WASHINGTON (June 19, 2013) – As the U.S. House begins deliberations today on H.R. 1947, the Federal Agriculture Reform and Risk Management Act, the R Street Institute encourages members to consider amendments that would bring greater transparency, accountability and fiscal responsibility to America’s farm programs.

Of the 102 amendments that will be brought to the floor over the next few days, most crucial is Amendment No. 149, introduced by Reps. Tom Petri, R-Wis., Ron Kind, D-Wis. and 10 bipartisan co-sponsors, according to R Street Senior Fellow Andrew Moylan.

Also known as the AFFIRM Act, the amendment would make public which agricultural producers receive federal premium subsidies for crop insurance. It also would bar premium subsidies to producers with adjusted gross income of more than $250,000 and cap the per-person subsidy at $50,000.

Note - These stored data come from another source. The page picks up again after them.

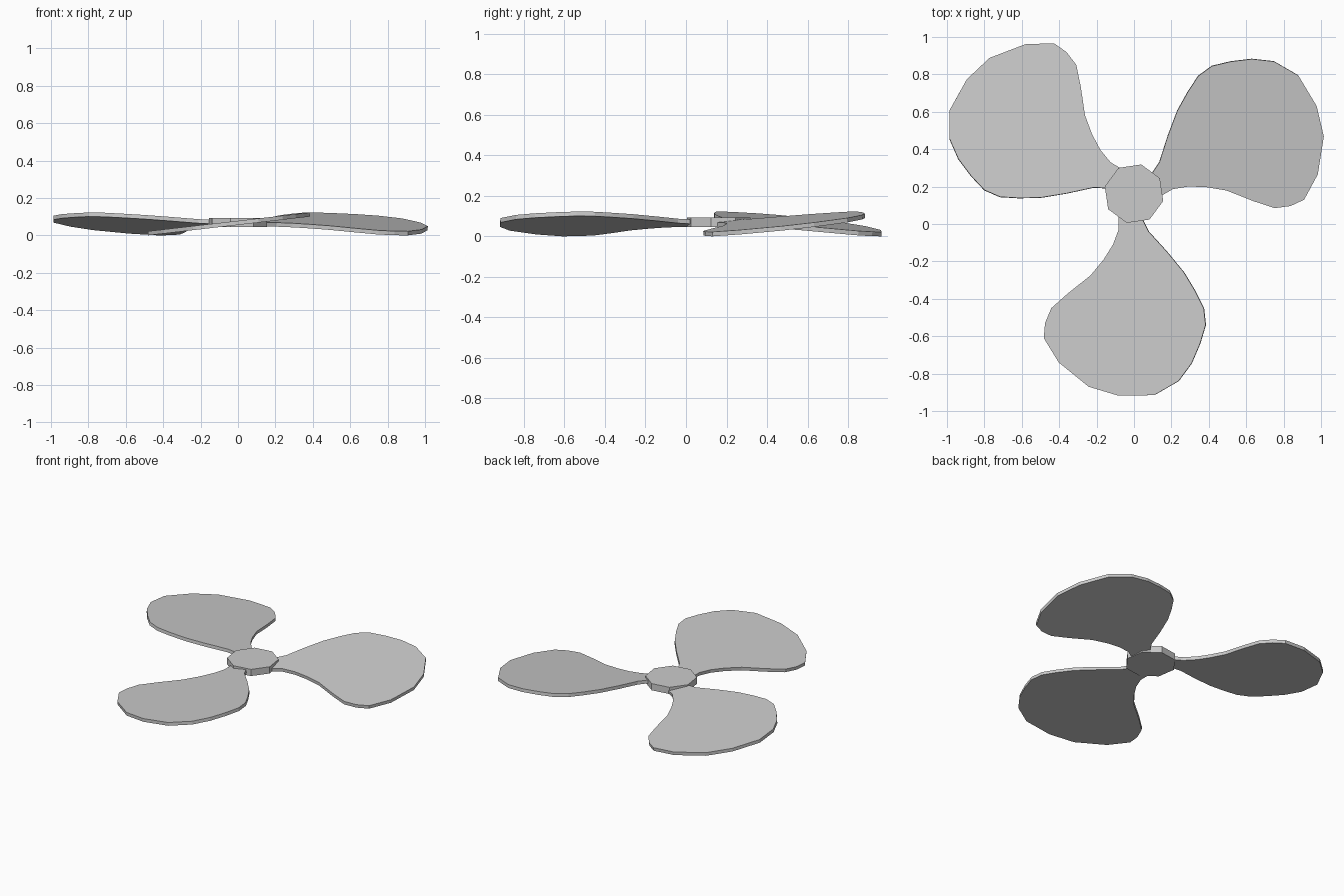
import bpy, bmesh, math
from mathutils import Matrix, Vector

cube = bpy.data.objects.get("Cube")
if cube:
    bpy.data.objects.remove(cube, do_unlink=True)

CENTRE = Vector((0, 0.162, 0))
PITCH = 0.116        # rise of a blade per unit across its width
THICK = 0.022
BLADES = 3

grey = bpy.data.materials.new("light grey")
grey.use_nodes = True
colour = (0.6, 0.6, 0.6, 1)
grey.diffuse_color = colour
grey.node_tree.nodes["Principled BSDF"].inputs["Base Color"].default_value = colour


def add_prism(name, outline, offset):
    """Fill an outline and extrude it by the offset into a solid plate."""
    bm = bmesh.new()
    face = bm.faces.new([bm.verts.new(p) for p in outline])
    ext = bmesh.ops.extrude_face_region(bm, geom=[face], use_keep_orig=True)
    top = [g for g in ext["geom"] if isinstance(g, bmesh.types.BMVert)]
    bmesh.ops.translate(bm, verts=top, vec=offset)
    bmesh.ops.recalc_face_normals(bm, faces=bm.faces)
    mesh = bpy.data.meshes.new(name)
    bm.to_mesh(mesh)
    bm.free()
    mesh.materials.append(grey)
    obj = bpy.data.objects.new(name, mesh)
    bpy.context.collection.objects.link(obj)
    return obj


# Hub: short octagonal prism
hub = [CENTRE + Vector((0.161 * math.cos(a), 0.161 * math.sin(a), 0.046))
       for a in (math.radians(31 + 45 * i) for i in range(8))]
add_prism("hub", hub, Vector((0, 0, 0.046)))

# Blade outline: leading edge, round tip, trailing edge
blade_profile = [
    (0.04, 0.06), (0.05, 0.02), (0.08, -0.04), (0.18, -0.15), (0.27, -0.26),
    (0.33, -0.36), (0.375, -0.45), (0.385, -0.54), (0.355, -0.64),
    (0.31, -0.745), (0.24, -0.84), (0.11, -0.915), (-0.08, -0.918),
    (-0.24, -0.87), (-0.4, -0.74), (-0.48, -0.61), (-0.473, -0.53),
    (-0.44, -0.45), (-0.35, -0.37), (-0.23, -0.275), (-0.16, -0.19),
    (-0.11, -0.11), (-0.08, -0.03), (-0.08, 0.06)]
normal = Vector((-PITCH, 0, 1)).normalized()

# Three pitched blades around the hub
for i in range(BLADES):
    spin = Matrix.Rotation(math.tau * i / BLADES, 3, 'Z')
    outline = [CENTRE + spin @ (Vector((x, y, 0.056 + PITCH * x)) - CENTRE)
               for x, y in blade_profile]
    add_prism(f"blade_{i + 1}", outline, spin @ (normal * THICK))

The amendment also would reduce the rate of return for the 16 private insurers that provide federal crop insurance to 12 percent from the current 14 percent and cap insurers’ reimbursements for administrative and operating expenses, which were $1.4 billion in Fiscal Year 2012, at no more than $900 million annually.

“The AFFIRM Act offers a bipartisan approach to reforming crop insurance, which is now the largest federal subsidy to farmers,” Moylan said. “There is much in the Farm Bill that deeply divides members, but Republicans and Democrats should be able to agree on these targeted reforms to limit the program and make it more transparent and accountable to taxpayers.”

R Street also supports the approach to environmental accountability taken in Amendment No. 28, which ties taxpayer subsidies to certain conservation requirements for planting in wetlands and highly erodible lands. Sponsored by Reps. Jeff Fortenberry, R-Neb., and Mike Thompson, D-Calif., the amendment is intended to curb subsidies to environmentally destructive practices. It is similar to requirements that long had been tied to the “direct payments” program, which is set for elimination under both the House and Senate bills.

R Street also is supportive of Amendment No. 3, introduced by Kind and Rep. Bob Gibbs, R-Ohio, which attempts to control some of the more onerous aspects of the program that would replace direct payments: the price loss coverage option, also known as “shallow loss.”

As proposed in the House bill, the program would establish fixed price targets and tie payments to current levels of production, both changes that are likely to violate World Trade Organization commitments. The Gibbs-Kind amendment limits the acreage available for target price support to 85 percent of the farmer’s historical base acres and sets the target price at a more reasonable 55 percent of the five-year rolling Olympic average, rather than locking in current record commodity prices.

“The introduction of shallow loss programs in both the House and Senate bills is easily the worst aspect of this year’s Farm Bill debate. They will eat up most and potentially all of the savings taxpayers otherwise would realize from ending direct payments,” Moylan said. “While it is truly unfortunate the House will not vote on any amendments to kill the program altogether, the Gibbs amendment is a reasonable first step to ensure that it does not distort prices and cost taxpayers as much as it otherwise would.”